4) Product dependencies - a lot of products are dependent on other vendors, and how one's portfolio of products and vendors impact each other, makes a big difference to your licensing requirements.
5) Hardware and virtualisation - virtualisation is complicating licensing these days, with both hardware and software administrators needing to be knowledgeable regarding licensing requirements.
She also had the following advice regarding addressing compliance issues:
Knowledge is power - knowing what is going on in your environment is the biggest thing... what software is your customer using? Make sure that billing to your customer includes all costs; make sure utilisation matches your billing, etc.
Process management - the right processes in place enable one to manage information regarding onboarding, provisioning and billing new customers.
Dealing with vendor audits - make sure that you have the right proof at hand to make sure that you are correctly licensed in the event of a vendor audit.
Lastly, Theodore Watson, Microsoft's Attorney for Legal and Corporate Affairs, spoke on the impact of data sovereignty laws under the Personal Information Act on the cloud business realm.
He opened on this important topic by explaining that the recent implementation of the Protection of Personal Information (POPI) Act has an impact on every aspect of everyday life, but it is this which is driving the privacy and security discussions for the cloud industry at the moment.
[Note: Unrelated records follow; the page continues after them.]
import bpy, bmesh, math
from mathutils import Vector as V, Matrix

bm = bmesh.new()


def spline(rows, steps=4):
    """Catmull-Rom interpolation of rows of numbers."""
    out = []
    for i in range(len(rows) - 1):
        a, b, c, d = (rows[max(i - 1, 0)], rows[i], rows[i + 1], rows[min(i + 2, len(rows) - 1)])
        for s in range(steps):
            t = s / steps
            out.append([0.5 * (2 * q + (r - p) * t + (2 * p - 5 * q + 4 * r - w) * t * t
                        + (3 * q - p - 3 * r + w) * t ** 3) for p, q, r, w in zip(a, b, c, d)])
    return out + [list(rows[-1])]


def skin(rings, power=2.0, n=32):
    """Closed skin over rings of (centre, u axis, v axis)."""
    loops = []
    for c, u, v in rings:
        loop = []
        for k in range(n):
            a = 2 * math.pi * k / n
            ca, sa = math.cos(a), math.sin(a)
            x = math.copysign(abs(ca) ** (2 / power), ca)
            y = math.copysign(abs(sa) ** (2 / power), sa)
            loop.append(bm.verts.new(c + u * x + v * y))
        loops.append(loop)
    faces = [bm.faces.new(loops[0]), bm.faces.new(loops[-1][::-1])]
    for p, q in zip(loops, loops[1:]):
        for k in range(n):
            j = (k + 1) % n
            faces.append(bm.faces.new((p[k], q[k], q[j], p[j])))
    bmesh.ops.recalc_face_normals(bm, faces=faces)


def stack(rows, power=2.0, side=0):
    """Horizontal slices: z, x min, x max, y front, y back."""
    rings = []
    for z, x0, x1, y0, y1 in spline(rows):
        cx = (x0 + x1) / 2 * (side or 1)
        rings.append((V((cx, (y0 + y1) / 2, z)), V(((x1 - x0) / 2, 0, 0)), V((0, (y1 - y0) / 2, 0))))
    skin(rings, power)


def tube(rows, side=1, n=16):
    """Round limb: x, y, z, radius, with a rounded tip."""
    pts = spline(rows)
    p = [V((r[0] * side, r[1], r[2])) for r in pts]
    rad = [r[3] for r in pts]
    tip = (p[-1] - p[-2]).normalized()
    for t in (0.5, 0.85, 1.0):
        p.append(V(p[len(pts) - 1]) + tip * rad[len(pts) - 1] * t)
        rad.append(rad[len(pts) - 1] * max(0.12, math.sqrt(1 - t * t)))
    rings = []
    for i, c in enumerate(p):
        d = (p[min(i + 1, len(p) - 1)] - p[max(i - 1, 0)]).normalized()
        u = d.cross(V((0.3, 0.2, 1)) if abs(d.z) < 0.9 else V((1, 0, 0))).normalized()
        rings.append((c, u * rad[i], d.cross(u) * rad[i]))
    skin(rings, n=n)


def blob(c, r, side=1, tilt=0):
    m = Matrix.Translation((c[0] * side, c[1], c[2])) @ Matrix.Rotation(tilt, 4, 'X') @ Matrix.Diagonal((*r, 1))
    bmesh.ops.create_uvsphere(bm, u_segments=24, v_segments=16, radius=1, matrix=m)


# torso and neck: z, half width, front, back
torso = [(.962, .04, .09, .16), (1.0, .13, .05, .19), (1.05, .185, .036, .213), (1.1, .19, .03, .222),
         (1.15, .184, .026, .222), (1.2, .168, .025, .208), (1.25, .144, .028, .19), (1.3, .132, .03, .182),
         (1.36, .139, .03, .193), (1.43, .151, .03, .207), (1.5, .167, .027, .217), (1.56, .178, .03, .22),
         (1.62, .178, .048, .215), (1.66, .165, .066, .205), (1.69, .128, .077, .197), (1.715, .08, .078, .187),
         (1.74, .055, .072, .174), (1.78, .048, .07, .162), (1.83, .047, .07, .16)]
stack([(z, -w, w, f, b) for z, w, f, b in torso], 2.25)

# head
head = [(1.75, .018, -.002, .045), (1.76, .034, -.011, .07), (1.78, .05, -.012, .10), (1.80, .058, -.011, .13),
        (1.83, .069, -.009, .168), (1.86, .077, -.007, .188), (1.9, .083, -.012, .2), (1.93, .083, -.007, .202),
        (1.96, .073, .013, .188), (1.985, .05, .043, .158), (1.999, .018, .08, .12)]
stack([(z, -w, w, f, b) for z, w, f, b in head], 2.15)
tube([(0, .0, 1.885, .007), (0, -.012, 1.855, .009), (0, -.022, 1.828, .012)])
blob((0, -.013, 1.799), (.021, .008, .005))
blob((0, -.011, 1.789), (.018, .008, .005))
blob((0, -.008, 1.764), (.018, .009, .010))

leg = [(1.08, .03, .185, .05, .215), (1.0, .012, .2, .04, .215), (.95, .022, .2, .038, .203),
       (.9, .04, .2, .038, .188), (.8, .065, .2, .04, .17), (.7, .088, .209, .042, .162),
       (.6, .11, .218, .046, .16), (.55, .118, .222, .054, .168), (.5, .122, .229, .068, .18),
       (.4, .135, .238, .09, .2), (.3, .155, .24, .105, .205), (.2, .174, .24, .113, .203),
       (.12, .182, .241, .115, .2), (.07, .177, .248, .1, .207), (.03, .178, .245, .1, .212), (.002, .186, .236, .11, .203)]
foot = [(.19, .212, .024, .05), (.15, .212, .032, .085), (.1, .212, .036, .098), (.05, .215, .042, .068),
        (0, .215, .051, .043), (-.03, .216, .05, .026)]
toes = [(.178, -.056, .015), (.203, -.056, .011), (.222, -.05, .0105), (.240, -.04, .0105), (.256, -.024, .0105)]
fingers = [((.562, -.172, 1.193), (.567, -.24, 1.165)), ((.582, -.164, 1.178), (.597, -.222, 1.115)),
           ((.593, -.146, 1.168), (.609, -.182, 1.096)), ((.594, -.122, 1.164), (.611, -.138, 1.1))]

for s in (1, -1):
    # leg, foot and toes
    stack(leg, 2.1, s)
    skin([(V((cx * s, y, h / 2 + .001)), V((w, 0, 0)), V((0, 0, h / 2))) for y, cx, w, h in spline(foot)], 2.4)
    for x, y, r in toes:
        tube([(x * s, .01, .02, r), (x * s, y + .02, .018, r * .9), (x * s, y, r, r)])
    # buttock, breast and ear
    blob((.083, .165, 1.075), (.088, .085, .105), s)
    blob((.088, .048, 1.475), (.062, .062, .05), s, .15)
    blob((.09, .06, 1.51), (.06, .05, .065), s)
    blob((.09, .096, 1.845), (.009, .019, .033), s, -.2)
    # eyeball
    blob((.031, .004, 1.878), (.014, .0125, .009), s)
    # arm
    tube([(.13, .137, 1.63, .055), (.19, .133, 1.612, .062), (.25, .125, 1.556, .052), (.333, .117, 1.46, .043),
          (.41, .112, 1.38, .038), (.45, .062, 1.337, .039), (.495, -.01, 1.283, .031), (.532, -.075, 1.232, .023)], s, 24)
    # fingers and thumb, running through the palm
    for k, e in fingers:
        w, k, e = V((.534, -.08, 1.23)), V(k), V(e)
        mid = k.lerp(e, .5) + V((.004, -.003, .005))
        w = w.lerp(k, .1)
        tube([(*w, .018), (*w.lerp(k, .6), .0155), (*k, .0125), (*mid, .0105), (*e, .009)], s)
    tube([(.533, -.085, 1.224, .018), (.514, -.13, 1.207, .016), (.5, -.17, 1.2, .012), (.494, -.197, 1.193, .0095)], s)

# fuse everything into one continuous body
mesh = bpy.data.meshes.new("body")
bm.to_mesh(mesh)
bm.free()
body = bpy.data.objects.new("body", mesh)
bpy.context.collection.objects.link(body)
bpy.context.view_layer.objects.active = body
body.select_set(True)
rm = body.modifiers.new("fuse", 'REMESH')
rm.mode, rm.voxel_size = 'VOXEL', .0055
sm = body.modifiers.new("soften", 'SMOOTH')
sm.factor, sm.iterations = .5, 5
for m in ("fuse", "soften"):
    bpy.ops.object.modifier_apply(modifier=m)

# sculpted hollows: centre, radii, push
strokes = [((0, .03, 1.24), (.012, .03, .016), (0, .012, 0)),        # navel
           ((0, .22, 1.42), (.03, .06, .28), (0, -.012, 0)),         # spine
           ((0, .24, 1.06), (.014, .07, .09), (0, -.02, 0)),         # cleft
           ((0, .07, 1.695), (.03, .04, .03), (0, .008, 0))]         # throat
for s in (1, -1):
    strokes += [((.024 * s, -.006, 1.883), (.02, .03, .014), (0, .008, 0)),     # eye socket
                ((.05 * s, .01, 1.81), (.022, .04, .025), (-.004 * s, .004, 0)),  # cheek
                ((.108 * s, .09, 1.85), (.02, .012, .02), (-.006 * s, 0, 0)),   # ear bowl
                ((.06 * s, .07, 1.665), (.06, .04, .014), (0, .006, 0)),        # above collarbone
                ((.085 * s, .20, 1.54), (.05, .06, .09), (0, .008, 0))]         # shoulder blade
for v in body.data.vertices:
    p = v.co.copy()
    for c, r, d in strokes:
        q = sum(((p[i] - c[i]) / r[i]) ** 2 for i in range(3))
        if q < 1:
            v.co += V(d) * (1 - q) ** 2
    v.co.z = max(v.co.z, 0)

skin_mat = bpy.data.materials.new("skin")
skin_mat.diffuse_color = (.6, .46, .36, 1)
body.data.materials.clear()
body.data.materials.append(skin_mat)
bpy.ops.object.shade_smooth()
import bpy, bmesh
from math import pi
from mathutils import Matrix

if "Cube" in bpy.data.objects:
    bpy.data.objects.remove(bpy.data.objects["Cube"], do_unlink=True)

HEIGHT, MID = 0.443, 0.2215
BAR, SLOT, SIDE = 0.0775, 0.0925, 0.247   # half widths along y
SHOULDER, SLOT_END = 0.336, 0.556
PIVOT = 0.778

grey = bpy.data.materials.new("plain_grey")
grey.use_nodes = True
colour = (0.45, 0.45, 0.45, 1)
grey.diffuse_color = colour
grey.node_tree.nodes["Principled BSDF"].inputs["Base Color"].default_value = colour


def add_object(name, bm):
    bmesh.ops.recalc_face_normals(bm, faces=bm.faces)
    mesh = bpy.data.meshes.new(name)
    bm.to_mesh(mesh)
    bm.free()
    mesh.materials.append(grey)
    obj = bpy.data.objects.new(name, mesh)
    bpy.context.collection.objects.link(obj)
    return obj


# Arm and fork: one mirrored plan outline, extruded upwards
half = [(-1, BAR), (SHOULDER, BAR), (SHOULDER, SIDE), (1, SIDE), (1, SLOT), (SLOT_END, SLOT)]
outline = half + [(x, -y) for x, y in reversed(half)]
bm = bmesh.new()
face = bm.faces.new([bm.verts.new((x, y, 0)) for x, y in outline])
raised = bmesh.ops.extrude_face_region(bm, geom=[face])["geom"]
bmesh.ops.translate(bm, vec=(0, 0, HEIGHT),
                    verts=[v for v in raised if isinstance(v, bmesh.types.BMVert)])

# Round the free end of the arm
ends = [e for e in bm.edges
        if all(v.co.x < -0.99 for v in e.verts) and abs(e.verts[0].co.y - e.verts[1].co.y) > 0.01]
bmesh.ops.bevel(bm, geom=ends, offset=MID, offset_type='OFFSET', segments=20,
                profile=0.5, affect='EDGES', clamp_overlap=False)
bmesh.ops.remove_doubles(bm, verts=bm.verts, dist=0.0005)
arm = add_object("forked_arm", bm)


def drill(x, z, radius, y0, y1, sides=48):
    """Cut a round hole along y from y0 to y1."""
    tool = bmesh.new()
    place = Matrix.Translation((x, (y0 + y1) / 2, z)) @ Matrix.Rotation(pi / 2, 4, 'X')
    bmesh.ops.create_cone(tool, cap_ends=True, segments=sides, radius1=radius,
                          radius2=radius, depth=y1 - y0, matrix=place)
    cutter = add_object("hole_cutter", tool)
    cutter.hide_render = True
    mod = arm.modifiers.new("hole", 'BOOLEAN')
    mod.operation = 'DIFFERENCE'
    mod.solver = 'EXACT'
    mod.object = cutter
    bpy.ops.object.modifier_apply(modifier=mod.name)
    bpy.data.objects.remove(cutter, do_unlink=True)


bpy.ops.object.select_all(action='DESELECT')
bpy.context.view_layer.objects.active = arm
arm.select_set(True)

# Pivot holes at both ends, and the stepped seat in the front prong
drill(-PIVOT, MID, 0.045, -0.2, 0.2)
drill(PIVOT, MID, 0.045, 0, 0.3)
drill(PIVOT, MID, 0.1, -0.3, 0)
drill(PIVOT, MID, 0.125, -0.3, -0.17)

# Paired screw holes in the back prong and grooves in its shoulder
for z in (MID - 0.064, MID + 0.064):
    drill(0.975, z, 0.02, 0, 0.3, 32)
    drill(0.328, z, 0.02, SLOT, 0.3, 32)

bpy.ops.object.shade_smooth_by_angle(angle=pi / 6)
Watson was at pains to state that POPI isn't about all data, it's only about personal information. However, just about any information which can identify a person can be classified as 'personal information'.
Watson highlighted that parties need to be responsible with the information they collect - for example, parties will need to give notice that they're collecting one's personal information as well as inform the person exactly what the collected information will be used for. Parties cannot simply forward or sell this information onto other parties without prior consent either. Ignorance or wilful misconduct is going to prove costly for those who do not comply with these new regulations, with punishments including jail time as well as stiff fines. Through the implementation of this Act, private individuals are increasingly being given the power to control the usage of the information which they choose to provide. The same principles apply to those dealing within hosting environments - the POPI Act is there to set the obligations to protect the data subject. This data subject passes his information onto the responsible party who then outsources some of its services to a hoster, who has contractual terms with the responsible party regarding security and usage.
Watson also advised that organisations need to appoint an information officer - preferably from an auditing/legal background as opposed to an IT background - to manage, implement, understand and control these information policies.
He additionally discussed the often misconstrued position around the transfer of data outside of the borders of South Africa. In this regard, he briefly analysed section 72 of POPI, which regulates how 'personal information' can be stored or processed outside of South Africa. The message is clear - follow Section 72 and you may lawfully store or process information outside South Africa. Watson recently addressed this issue in an article which he wrote for Microsoft and which can be located here.
Overall, the First Distribution MSP & Hosting Roadshow provided some valuable information and insights into some of the hot topics around this environment. Future such events will no doubt provide yet more of the same.